## Records from a dataset

★ ★ ★

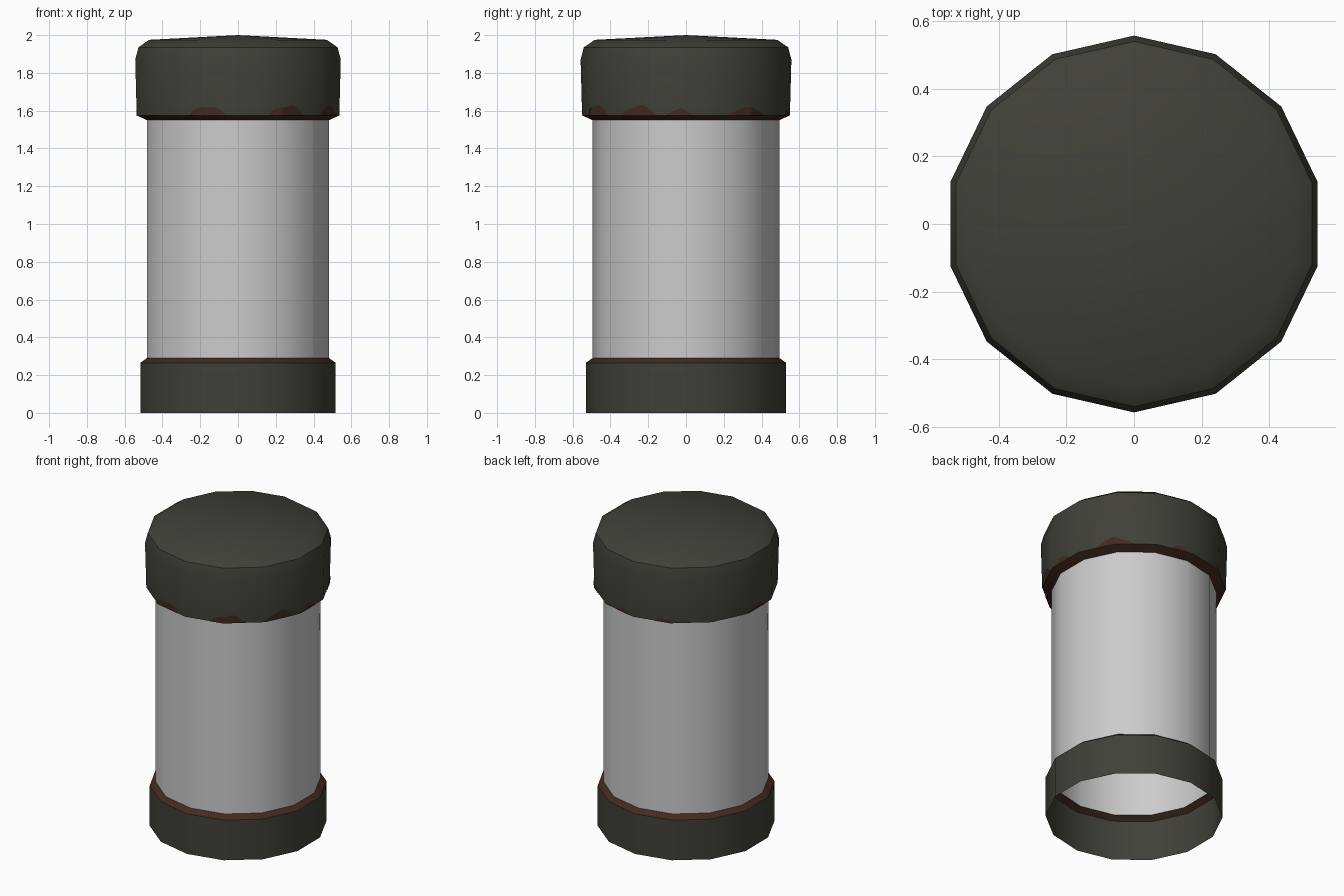
import bpy, math
from math import sin, cos, pi, radians

if "Cube" in bpy.data.objects:
    bpy.data.objects.remove(bpy.data.objects["Cube"])

SIDES = 14
STEP = 2 * pi / SIDES


def material(name, rgba):
    m = bpy.data.materials.new(name)
    m.diffuse_color = rgba
    m.use_nodes = True
    m.node_tree.nodes["Principled BSDF"].inputs["Base Color"].default_value = m.diffuse_color
    return m


DARK = material("dark olive metal", (0.052, 0.052, 0.041, 1))
RUST = material("rust brown", (0.055, 0.023, 0.014, 1))
GLASS = material("pale grey glass", (0.60, 0.60, 0.60, 0.75))


def make(name, verts, faces, mats, indices=None):
    me = bpy.data.meshes.new(name)
    me.from_pydata(verts, [], faces)
    for m in mats:
        me.materials.append(m)
    if indices:
        for p, i in zip(me.polygons, indices):
            p.material_index = i
    me.shade_smooth()
    me.set_sharp_from_angle(angle=radians(40))
    ob = bpy.data.objects.new(name, me)
    bpy.context.collection.objects.link(ob)
    return ob


def lathe(name, profile, mats, rust_band=None, apex=None):
    """Sweep a (radius, z) profile, listed upward, round 14 sides."""
    verts = [(r * sin(i * STEP), -r * cos(i * STEP), z)
             for r, z in profile for i in range(SIDES)]
    faces, idx = [], []
    for k in range(len(profile) - 1):
        for i in range(SIDES):
            j = (i + 1) % SIDES
            a, b = k * SIDES, (k + 1) * SIDES
            faces.append((a + i, a + j, b + j, b + i))
            idx.append(1 if k == rust_band else 0)
    if apex is not None:
        verts.append((0, 0, apex))
        a = (len(profile) - 1) * SIDES
        for i in range(SIDES):
            faces.append((a + i, a + (i + 1) % SIDES, len(verts) - 1))
            idx.append(0)
    return make(name, verts, faces, mats, idx)


# Open base ring with rusty bevel, tube, and domed cap with rusty lower bevel
lathe("base_ring", [(0.53, 0), (0.53, 0.265), (0.495, 0.29)], [DARK, RUST], rust_band=1)
lathe("glass_tube", [(0.495, 0.29), (0.495, 1.55)], [GLASS])
lathe("top_cap", [(0.495, 1.55), (0.55, 1.575), (0.558, 1.87), (0.541, 1.935), (0.483, 1.975)],
      [DARK, RUST], rust_band=0, apex=2.0)


def on_cap(phi, z):
    """Point just outside the faceted cap wall, phi measured from the front."""
    r = 0.553 + (z - 1.575) * 0.027
    local = (phi % STEP) - STEP / 2
    d = r * cos(STEP / 2) / cos(local)
    return (d * sin(phi), -d * cos(phi), z)


# Rust patches creeping up from the cap's lower edge: start, end (degrees), height
patches = [(-28, -7, 0.055), (17, 40, 0.06), (52, 73, 0.058), (79, 94, 0.035),
           (115, 140, 0.045), (165, 177, 0.03), (195, 207, 0.025), (257, 276, 0.03)]
for n, (a, b, h) in enumerate(patches):
    angles = {radians(a + (b - a) * t / 10) for t in range(11)}
    angles |= {k * STEP for k in range(-2, 14) if radians(a) < k * STEP < radians(b)}
    verts, faces = [], []
    for c, phi in enumerate(sorted(angles)):
        t = (phi - radians(a)) / radians(b - a)
        top = h * max(0, sin(pi * t)) ** 0.8 * (0.85 + 0.15 * sin(9 * t + n))
        verts += [on_cap(phi, 1.575), on_cap(phi, 1.577 + top)]
        if c:
            faces.append((2 * c - 2, 2 * c, 2 * c + 1, 2 * c - 1))
    make(f"rust_patch_{n + 1}", verts, faces, [RUST])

★ ★ ★

## What you will do
Could you retype the records above exactly, omitting the pictures?

## Finished exercise
import bpy, math
from math import sin, cos, pi, radians

if "Cube" in bpy.data.objects:
    bpy.data.objects.remove(bpy.data.objects["Cube"])

SIDES = 14
STEP = 2 * pi / SIDES


def material(name, rgba):
    m = bpy.data.materials.new(name)
    m.diffuse_color = rgba
    m.use_nodes = True
    m.node_tree.nodes["Principled BSDF"].inputs["Base Color"].default_value = m.diffuse_color
    return m


DARK = material("dark olive metal", (0.052, 0.052, 0.041, 1))
RUST = material("rust brown", (0.055, 0.023, 0.014, 1))
GLASS = material("pale grey glass", (0.60, 0.60, 0.60, 0.75))


def make(name, verts, faces, mats, indices=None):
    me = bpy.data.meshes.new(name)
    me.from_pydata(verts, [], faces)
    for m in mats:
        me.materials.append(m)
    if indices:
        for p, i in zip(me.polygons, indices):
            p.material_index = i
    me.shade_smooth()
    me.set_sharp_from_angle(angle=radians(40))
    ob = bpy.data.objects.new(name, me)
    bpy.context.collection.objects.link(ob)
    return ob


def lathe(name, profile, mats, rust_band=None, apex=None):
    """Sweep a (radius, z) profile, listed upward, round 14 sides."""
    verts = [(r * sin(i * STEP), -r * cos(i * STEP), z)
             for r, z in profile for i in range(SIDES)]
    faces, idx = [], []
    for k in range(len(profile) - 1):
        for i in range(SIDES):
            j = (i + 1) % SIDES
            a, b = k * SIDES, (k + 1) * SIDES
            faces.append((a + i, a + j, b + j, b + i))
            idx.append(1 if k == rust_band else 0)
    if apex is not None:
        verts.append((0, 0, apex))
        a = (len(profile) - 1) * SIDES
        for i in range(SIDES):
            faces.append((a + i, a + (i + 1) % SIDES, len(verts) - 1))
            idx.append(0)
    return make(name, verts, faces, mats, idx)


# Open base ring with rusty bevel, tube, and domed cap with rusty lower bevel
lathe("base_ring", [(0.53, 0), (0.53, 0.265), (0.495, 0.29)], [DARK, RUST], rust_band=1)
lathe("glass_tube", [(0.495, 0.29), (0.495, 1.55)], [GLASS])
lathe("top_cap", [(0.495, 1.55), (0.55, 1.575), (0.558, 1.87), (0.541, 1.935), (0.483, 1.975)],
      [DARK, RUST], rust_band=0, apex=2.0)


def on_cap(phi, z):
    """Point just outside the faceted cap wall, phi measured from the front."""
    r = 0.553 + (z - 1.575) * 0.027
    local = (phi % STEP) - STEP / 2
    d = r * cos(STEP / 2) / cos(local)
    return (d * sin(phi), -d * cos(phi), z)


# Rust patches creeping up from the cap's lower edge: start, end (degrees), height
patches = [(-28, -7, 0.055), (17, 40, 0.06), (52, 73, 0.058), (79, 94, 0.035),
           (115, 140, 0.045), (165, 177, 0.03), (195, 207, 0.025), (257, 276, 0.03)]
for n, (a, b, h) in enumerate(patches):
    angles = {radians(a + (b - a) * t / 10) for t in range(11)}
    angles |= {k * STEP for k in range(-2, 14) if radians(a) < k * STEP < radians(b)}
    verts, faces = [], []
    for c, phi in enumerate(sorted(angles)):
        t = (phi - radians(a)) / radians(b - a)
        top = h * max(0, sin(pi * t)) ** 0.8 * (0.85 + 0.15 * sin(9 * t + n))
        verts += [on_cap(phi, 1.575), on_cap(phi, 1.577 + top)]
        if c:
            faces.append((2 * c - 2, 2 * c, 2 * c + 1, 2 * c - 1))
    make(f"rust_patch_{n + 1}", verts, faces, [RUST])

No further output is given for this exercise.